I have been practicing law since 1996 and there have been a lot of changes in that time. One of the biggest changes has been in the federal estate tax. When I was a new lawyer, the estate tax applied to estates over $600,000. The estate tax rate ranged from 18% to 55%. With the recent passage of the fiscal cliff deal, which is officially named the American Taxpayer Relief Act of 2012, the estate tax exemption amount has been set at $5,120,000 per person and that amount is indexed for inflation. This means the amount of an estate people can leave free of estate tax will continue to grow without requiring further action by Congress.
When the estate tax amount was $600,000, it clearly was an issue for middle class families who had a home, an IRA, some savings, and life insurance.
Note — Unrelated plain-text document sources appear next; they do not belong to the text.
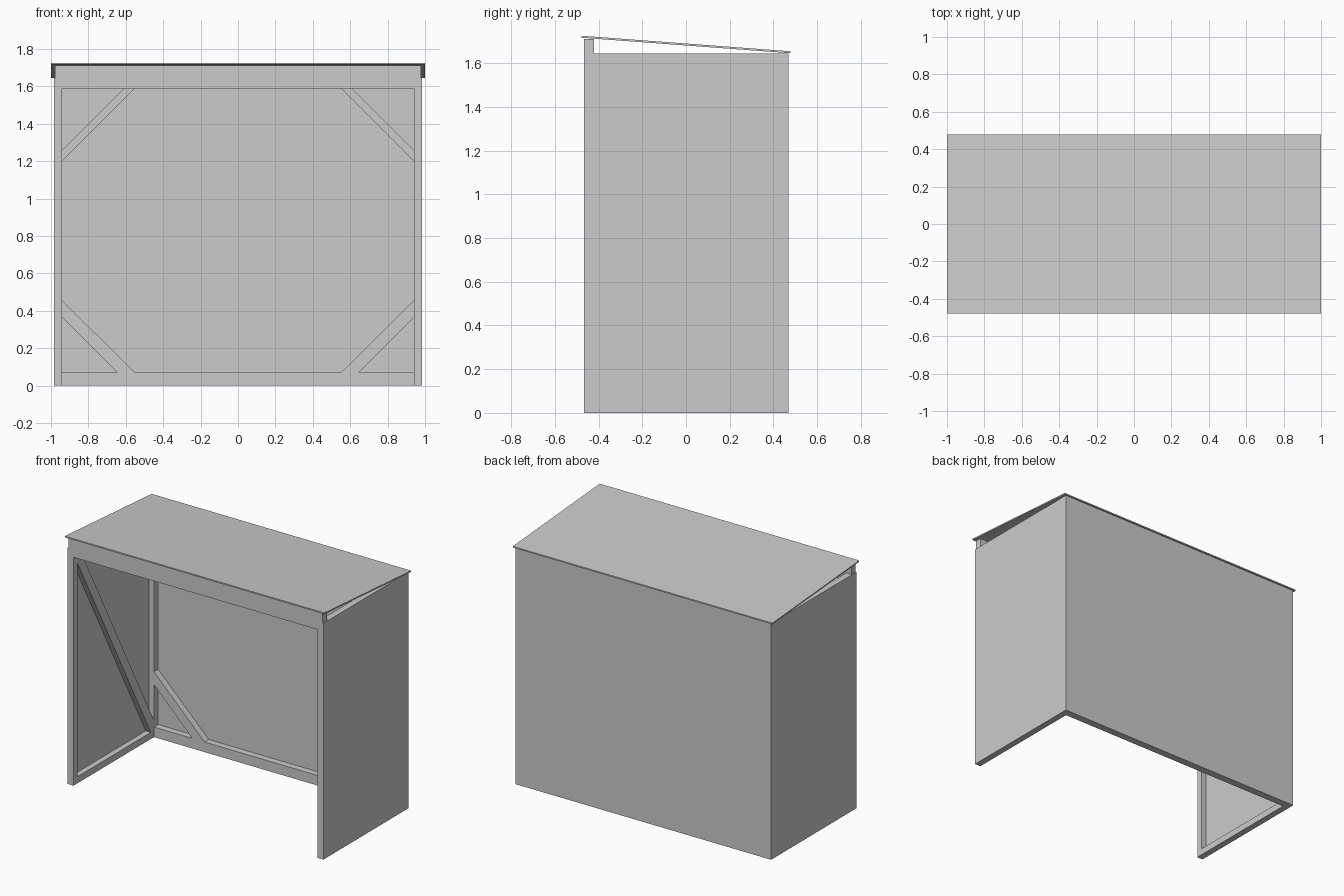
import bpy
from mathutils import Vector

if "Cube" in bpy.data.objects:
    bpy.data.objects.remove(bpy.data.objects["Cube"], do_unlink=True)

grey = bpy.data.materials.new("plain_grey")
grey.use_nodes = True
COLOUR = (0.6, 0.6, 0.6, 1)
grey.diffuse_color = COLOUR
grey.node_tree.nodes["Principled BSDF"].inputs["Base Color"].default_value = COLOUR


def prism(name, outline, offset):
    """Extrude a flat 3D outline along an offset vector."""
    n = len(outline)
    low = [Vector(p) for p in outline]
    verts = low + [p + Vector(offset) for p in low]
    faces = [tuple(range(n)), tuple(range(2 * n - 1, n - 1, -1))]
    faces += [(i, i + n, (i + 1) % n + n, (i + 1) % n) for i in range(n)]
    # Keep the faces outward whichever way the outline runs
    normal = (low[1] - low[0]).cross(low[2] - low[1])
    if normal.dot(Vector(offset)) > 0:
        faces = [f[::-1] for f in faces]
    mesh = bpy.data.meshes.new(name)
    mesh.from_pydata(verts, [], faces)
    mesh.materials.append(grey)
    obj = bpy.data.objects.new(name, mesh)
    bpy.context.collection.objects.link(obj)
    return obj


def box(name, x0, x1, y0, y1, z0, z1):
    outline = [(x0, y0, z0), (x1, y0, z0), (x1, y1, z0), (x0, y1, z0)]
    return prism(name, outline, (0, 0, z1 - z0))


# Main dimensions
OUT, IN, SKIN = 0.985, 0.94, 0.006
FRONT, BACK, STUD = -0.467, 0.47, 0.046
TOP, HEAD = 1.645, 1.59
FRAME = OUT - SKIN
FRONT_IN = FRONT + STUD
BACK_FRAME = BACK - SKIN
BACK_IN = BACK_FRAME - STUD

# Side walls: cladding, posts, rails and one long diagonal brace each
for s, side in ((1, "left"), (-1, "right")):
    def side_box(part, *yz):
        x0, x1 = sorted((s * IN, s * FRAME))
        box(f"{side}_{part}", x0, x1, *yz)

    x0, x1 = sorted((s * FRAME, s * OUT))
    box(f"{side}_wall_panel", x0, x1, FRONT, BACK, 0, TOP)
    side_box("front_post", FRONT, FRONT_IN, 0, HEAD)
    side_box("back_post", BACK_IN, BACK_FRAME, 0, TOP)
    side_box("bottom_rail", FRONT_IN, BACK_IN, 0, STUD)
    side_box("top_rail", FRONT_IN, BACK_IN, TOP - STUD, TOP)
    hi, lo = TOP - STUD, STUD
    brace = [(FRONT_IN, hi), (FRONT_IN, hi - 0.07), (BACK_IN - 0.035, lo),
             (BACK_IN, lo), (BACK_IN, lo + 0.07), (FRONT_IN + 0.035, hi)]
    prism(f"{side}_diagonal_brace", [(s * IN, y, z) for y, z in brace],
          (s * (FRAME - IN), 0, 0))

    # Corner braces of the back frame
    lower = [(IN, 0.455), (IN, 0.365), (0.645, 0.07), (0.55, 0.07)]
    upper = [(IN, 1.2), (IN, 1.26), (0.605, 1.595), (0.545, 1.595)]
    for label, pts in (("lower", lower), ("upper", upper)):
        prism(f"{side}_{label}_corner_brace",
              [(s * x, BACK_IN, z) for x, z in pts], (0, STUD, 0))

# Back wall: cladding and rails
box("back_wall_panel", -FRAME, FRAME, BACK_FRAME, BACK, 0, TOP)
box("back_bottom_rail", -IN, IN, BACK_IN, BACK_FRAME, 0, 0.07)
box("back_top_rail", -IN, IN, BACK_IN, BACK_FRAME, 1.595, TOP)

# Tall header across the front that lifts the roof
box("front_header", -FRAME, FRAME, FRONT, FRONT_IN, HEAD, 1.711)

# Thin roof sheet sloping down to the back
roof = [(-1, -0.478, 1.717), (-1, 0.478, 1.646),
        (-1, 0.478, 1.655), (-1, -0.478, 1.726)]
prism("sloping_roof", roof, (2, 0, 0))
With the estate tax exemption now being set at $5,120,000, the estate tax will only be an issue for wealthy individuals.
The estate tax has been quite a political issue since 2001, when legislation was passed raising the exemption amount each year until it reached $3,500,000 in 2009 and then and providing for a total phase out of the estate tax in 2010. Without further legislation, that law expired (a “sunset” clause) in 2011, and the estate tax exemption would have decreased to $1,000,000. Congress acted to prevent that with another temporary fix and the estate tax exemption continued to rise until it reached $5,120,000 in 2012. However, that legislation also had a sunset clause, which meant the estate tax exemption would revert to $1,000,000 on January 1, 2013.
This legislation appears to now settle the estate tax because it does not include another sunset clause. These sunset clauses made it difficult to plan since estate planning attorneys and their clients did not know what the exemption would be with Congress passing laws that temporarily increased the tax exemption, but with an expiration date.
While some income taxes were raised in the fiscal cliff deal, the change to the estate tax is a continuation of a long-term trend to cut taxes. Some analysts claim that setting the estate tax exemption at $5,120,000 instead of the $1,000,000 it would have reverted to will increase the deficit by $40 billion per year. For the time being, Congress and the Obama administration have decided not to look to a lower estate tax exemption for increased revenue. That is good tax news for middle class families.